Reality - Not necessarily. Getting enough calcium in your diet is recommended, especially for people at risk for osteoporosis, but it won’t prevent osteoporosis or even stop it from getting worse, necessarily. Insufficient calcium is called a "risk factor". In any case, a person’s maximum bone density is reached in early adulthood, so much of the critical calcium consumption years are during childhood and adolescence. That doesn’t mean older people don’t still need calcium, but don’t expect it to do wonders.
Myth - It is a woman’s disease. Men are at low risk.

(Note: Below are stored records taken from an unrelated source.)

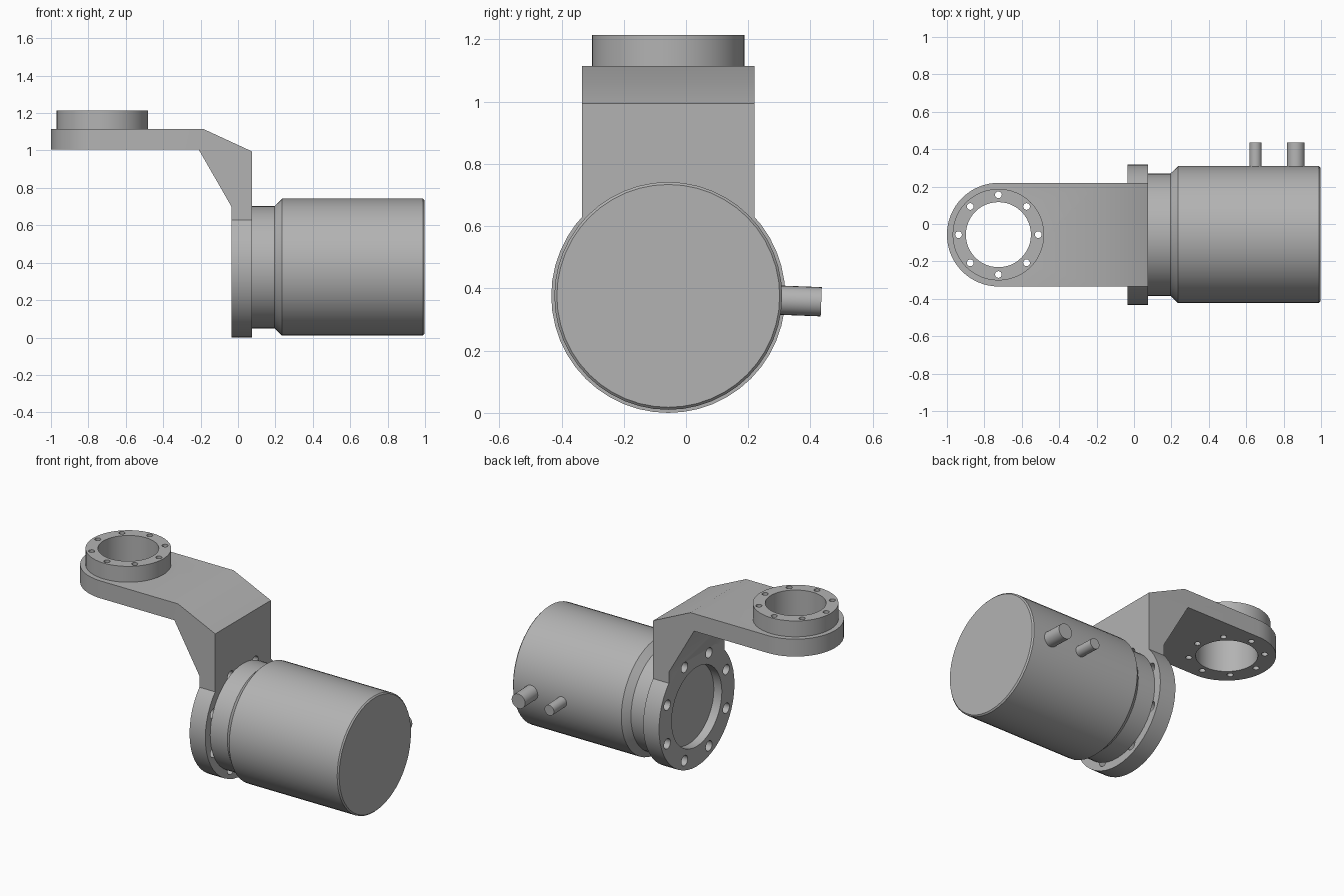
import bpy, bmesh
from math import pi, sin, cos, radians
from mathutils import Matrix, Vector

cube = bpy.data.objects.get("Cube")
if cube:
    bpy.data.objects.remove(cube)

CY, CZ = -0.057, 0.376          # shared centre line of the arm and motor axis
RING_X = -0.725                 # axis of the upper mounting ring

grey = bpy.data.materials.new("machined grey")
grey.use_nodes = True
grey.diffuse_color = (0.45, 0.45, 0.45, 1)
grey.node_tree.nodes["Principled BSDF"].inputs["Base Color"].default_value = grey.diffuse_color


def finish(name, bm):
    bmesh.ops.recalc_face_normals(bm, faces=bm.faces)
    mesh = bpy.data.meshes.new(name)
    bm.to_mesh(mesh)
    bm.free()
    mesh.materials.append(grey)
    obj = bpy.data.objects.new(name, mesh)
    bpy.context.collection.objects.link(obj)
    return obj


def rod(name, start, end, radius, sides=48):
    """Capped cylinder between two points."""
    start, end = Vector(start), Vector(end)
    axis = end - start
    bm = bmesh.new()
    bmesh.ops.create_cone(bm, cap_ends=True, segments=sides, radius1=radius,
                          radius2=radius, depth=axis.length)
    turn = Vector((0, 0, 1)).rotation_difference(axis).to_matrix().to_4x4()
    bm.transform(Matrix.Translation((start + end) / 2) @ turn)
    return finish(name, bm)


def select(obj):
    bpy.ops.object.select_all(action='DESELECT')
    obj.select_set(True)
    bpy.context.view_layer.objects.active = obj


def combine(obj, others, operation, keep=False):
    select(obj)
    for other in others:
        mod = obj.modifiers.new("cut", 'BOOLEAN')
        mod.operation, mod.object, mod.solver = operation, other, 'EXACT'
        bpy.ops.object.modifier_apply(modifier=mod.name)
        if not keep:
            bpy.data.objects.remove(other)


def smooth(obj, angle=30):
    select(obj)
    bpy.ops.object.shade_smooth_by_angle(angle=radians(angle))


# Bracket: bent arm profile extruded sideways, with a fully rounded far end
HALF = 0.277
profile = [(-1.0, 1.005), (-0.21, 1.005), (-0.035, 0.7), (-0.035, 0.5),
           (0.075, 0.5), (0.075, 0.995), (-0.185, 1.115), (-1.0, 1.115)]
bm = bmesh.new()
face = bm.faces.new([bm.verts.new((x, CY - HALF, z)) for x, z in profile])
side = bmesh.ops.extrude_face_region(bm, geom=[face])
moved = [v for v in side["geom"] if isinstance(v, bmesh.types.BMVert)]
bmesh.ops.translate(bm, verts=moved, vec=(0, 2 * HALF, 0))
corners = [e for e in bm.edges if all(v.co.x < -0.99 for v in e.verts)
           and abs(e.verts[0].co.z - e.verts[1].co.z) > 0.05]
bmesh.ops.bevel(bm, geom=corners, offset=HALF - 0.001, segments=16,
                profile=0.5, affect='EDGES')
bracket = finish("bracket", bm)

# Round flange that carries the motor
flange = rod("flange", (-0.035, CY, CZ), (0.075, CY, CZ), 0.376)
combine(bracket, [flange], 'UNION')

# Bore and bolt circle through the flange
cutters = [rod("flange_bore", (-0.2, CY, CZ), (0.2, CY, CZ), 0.25)]
for i in range(8):
    a = pi / 8 + i * pi / 4
    y, z = CY + 0.318 * cos(a), CZ + 0.318 * sin(a)
    cutters.append(rod("flange_hole", (-0.1, y, z), (0.1, y, z), 0.032, 20))
combine(bracket, cutters, 'DIFFERENCE')

# Mounting ring on the arm, bored through together with the arm
ring = rod("mounting_ring", (RING_X, CY, 1.115), (RING_X, CY, 1.215), 0.245)
cutters = [rod("ring_bore", (RING_X, CY, 0.9), (RING_X, CY, 1.3), 0.174)]
for i in range(8):
    a = i * pi / 4
    x, y = RING_X + 0.213 * cos(a), CY + 0.213 * sin(a)
    cutters.append(rod("ring_hole", (x, y, 0.9), (x, y, 1.3), 0.018, 16))
combine(bracket, cutters, 'DIFFERENCE', keep=True)
combine(ring, cutters, 'DIFFERENCE')

# Motor: stepped profile turned around the x axis
steps = [(0.02, 0), (0.02, 0.249), (0.075, 0.249), (0.075, 0.327),
         (0.195, 0.327), (0.235, 0.366), (0.988, 0.366), (0.996, 0.358), (0.996, 0)]
bm = bmesh.new()
points = [bm.verts.new((x, CY, CZ + r)) for x, r in steps]
edges = [bm.edges.new(pair) for pair in zip(points, points[1:])]
bmesh.ops.spin(bm, geom=points + edges, cent=(0, CY, CZ), axis=(1, 0, 0),
               angle=2 * pi, steps=48)
bmesh.ops.remove_doubles(bm, verts=bm.verts, dist=0.0005)
motor = finish("motor", bm)

# Two cable connectors pointing radially out of the back of the motor
connectors = []
for name, x, radius in (("small_connector", 0.65, 0.033), ("large_connector", 0.865, 0.047)):
    out = Vector((0, cos(radians(-2.2)), sin(radians(-2.2))))
    axis = Vector((x, CY, CZ))
    connectors.append(rod(name, axis + out * 0.33, axis + out * 0.492, radius, 24))

for part in [bracket, ring, motor] + connectors:
    smooth(part)
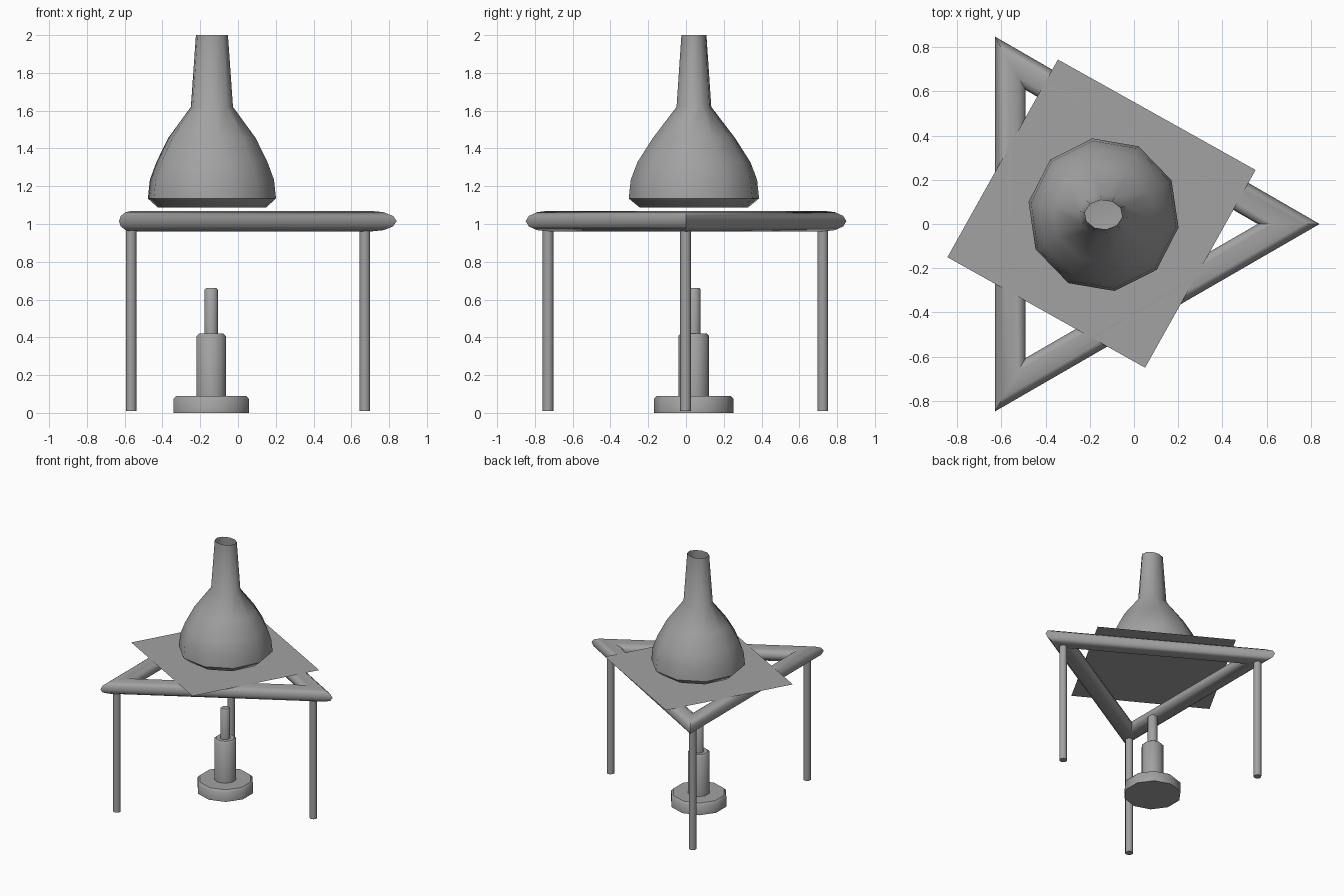
import bpy, bmesh
from math import sin, cos, pi, radians

cube = bpy.data.objects.get("Cube")
if cube:
    bpy.data.objects.remove(cube, do_unlink=True)

grey = bpy.data.materials.new("plain grey")
grey.use_nodes = True
colour = (0.36, 0.36, 0.36, 1)
grey.diffuse_color = colour
grey.node_tree.nodes["Principled BSDF"].inputs["Base Color"].default_value = colour


def finish(name, bm, location, angle=45):
    bmesh.ops.recalc_face_normals(bm, faces=bm.faces)
    mesh = bpy.data.meshes.new(name)
    bm.to_mesh(mesh)
    bm.free()
    mesh.materials.append(grey)
    obj = bpy.data.objects.new(name, mesh)
    obj.location = location
    bpy.context.collection.objects.link(obj)
    bpy.ops.object.select_all(action="DESELECT")
    bpy.context.view_layer.objects.active = obj
    obj.select_set(True)
    bpy.ops.object.shade_smooth_by_angle(angle=radians(angle))
    return obj


def lathe(name, profile, location, turn=18, sides=10, open_top=False):
    """Stack rings given as (x radius, y radius, height) and skin them."""
    bm = bmesh.new()
    rings = []
    for rx, ry, z in profile:
        angles = [radians(turn) + 2 * pi * i / sides for i in range(sides)]
        rings.append([bm.verts.new((rx * cos(a), ry * sin(a), z)) for a in angles])
    for low, high in zip(rings, rings[1:]):
        for i in range(sides):
            j = (i + 1) % sides
            bm.faces.new((low[i], low[j], high[j], high[i]))
    bm.faces.new(rings[0][::-1])
    if not open_top:
        bm.faces.new(rings[-1])
    return finish(name, bm, location)


def bevelled_cylinder(name, radius, bottom, top, location, bevel):
    profile = [(radius, radius, bottom), (radius, radius, top - bevel),
               (radius - bevel, radius - bevel, top)]
    return lathe(name, profile, location)


# Triangular tripod ring: a three-cornered torus, slightly flattened
bm = bmesh.new()
corners, sides = 3, 12
loops = []
for c in range(corners):
    a = 2 * pi * c / corners
    loop = []
    for s in range(sides):
        t = 2 * pi * s / sides
        r = 0.84 + 0.14 * cos(t)
        loop.append(bm.verts.new((r * cos(a), r * sin(a), 0.055 * sin(t))))
    loops.append(loop)
for c in range(corners):
    a, b = loops[c], loops[(c + 1) % corners]
    for s in range(sides):
        n = (s + 1) % sides
        bm.faces.new((a[s], b[s], b[n], a[n]))
finish("tripod_ring", bm, (-0.14, 0, 1.015))

# Tripod legs
legs = {"front_leg": (-0.566, -0.73), "back_leg": (-0.566, 0.724), "left_leg": (0.672, -0.002)}
for name, (x, y) in legs.items():
    lathe(name, [(0.029, 0.029, 0.01), (0.029, 0.029, 1.0)], (x, y, 0))

# Flat gauze sheet resting on the ring
bm = bmesh.new()
bmesh.ops.create_grid(bm, x_segments=1, y_segments=1, size=0.5125)
gauze = finish("gauze_sheet", bm, (-0.147, 0.047, 1.069))
gauze.rotation_euler.z = radians(-29.2)

# Flask with rounded body and open oval neck
flask_profile = [
    (0.29, 0.29, 1.087), (0.344, 0.349, 1.135), (0.333, 0.338, 1.235),
    (0.298, 0.302, 1.328), (0.235, 0.22, 1.455),
    (0.113, 0.093, 1.62), (0.086, 0.067, 2.0),
]
lathe("flask", flask_profile, (-0.138, 0.042, 0), turn=26.5, open_top=True)

# Burner: foot, barrel and nozzle
spot = (-0.142, 0.041, 0)
bevelled_cylinder("burner_base", 0.21, 0, 0.09, spot, 0.016)
bevelled_cylinder("burner_barrel", 0.082, 0.08, 0.42, spot, 0.014)
bevelled_cylinder("burner_nozzle", 0.037, 0.41, 0.66, spot, 0.008)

Reality - More women get osteoporosis than men, and all other things being equal a woman has a higher risk than a man of the same age. But plenty of men get osteoporosis. In the United States alone, an estimated 2 million men have it. It is not unmasculine to get osteoporosis.
Myth - Broken bones, although not desirable or fun, are a normal part of life and nothing to be particularly feared. I broke my arm when I was a kid and after a couple months in a cast I was good as new.
Reality - Kids are still growing and their bones tend to heal faster than those of adults. Young adults can recover from simple broken bones much faster and more fully than the elderly can. Further, the type of breaks associated with osteoporosis are complex, like splintering of bone, not clean breaks.
Myth - If I put on weight as I get older, I’ll cut my risk for osteoporosis.
Reality - No. It is true that heavier people – big-boned people – are less likely to get osteoporosis than small-framed people. But those body types are established early in life. Most of us put on body fat as we move into middle age, but those weight gains don’t make your bones thicker or stronger at that point in life.
Myth - Treatment for osteoporosis will make me more masculine or more feminine.
Reality - No. It used to be that estrogen supplements were part of an osteoporosis prevention and treatment regimen, but they are no longer used for that purpose. In any case, those supplements did not make you more feminine in any meaningful sense. Selective estrogen receptor modulators (SERMs) are finding some use in osteoporosis treatment and selective androgen receptor modulators (SARMs) are on the horizon for future therapies, but they don’t really make you significantly more masculine or feminine either.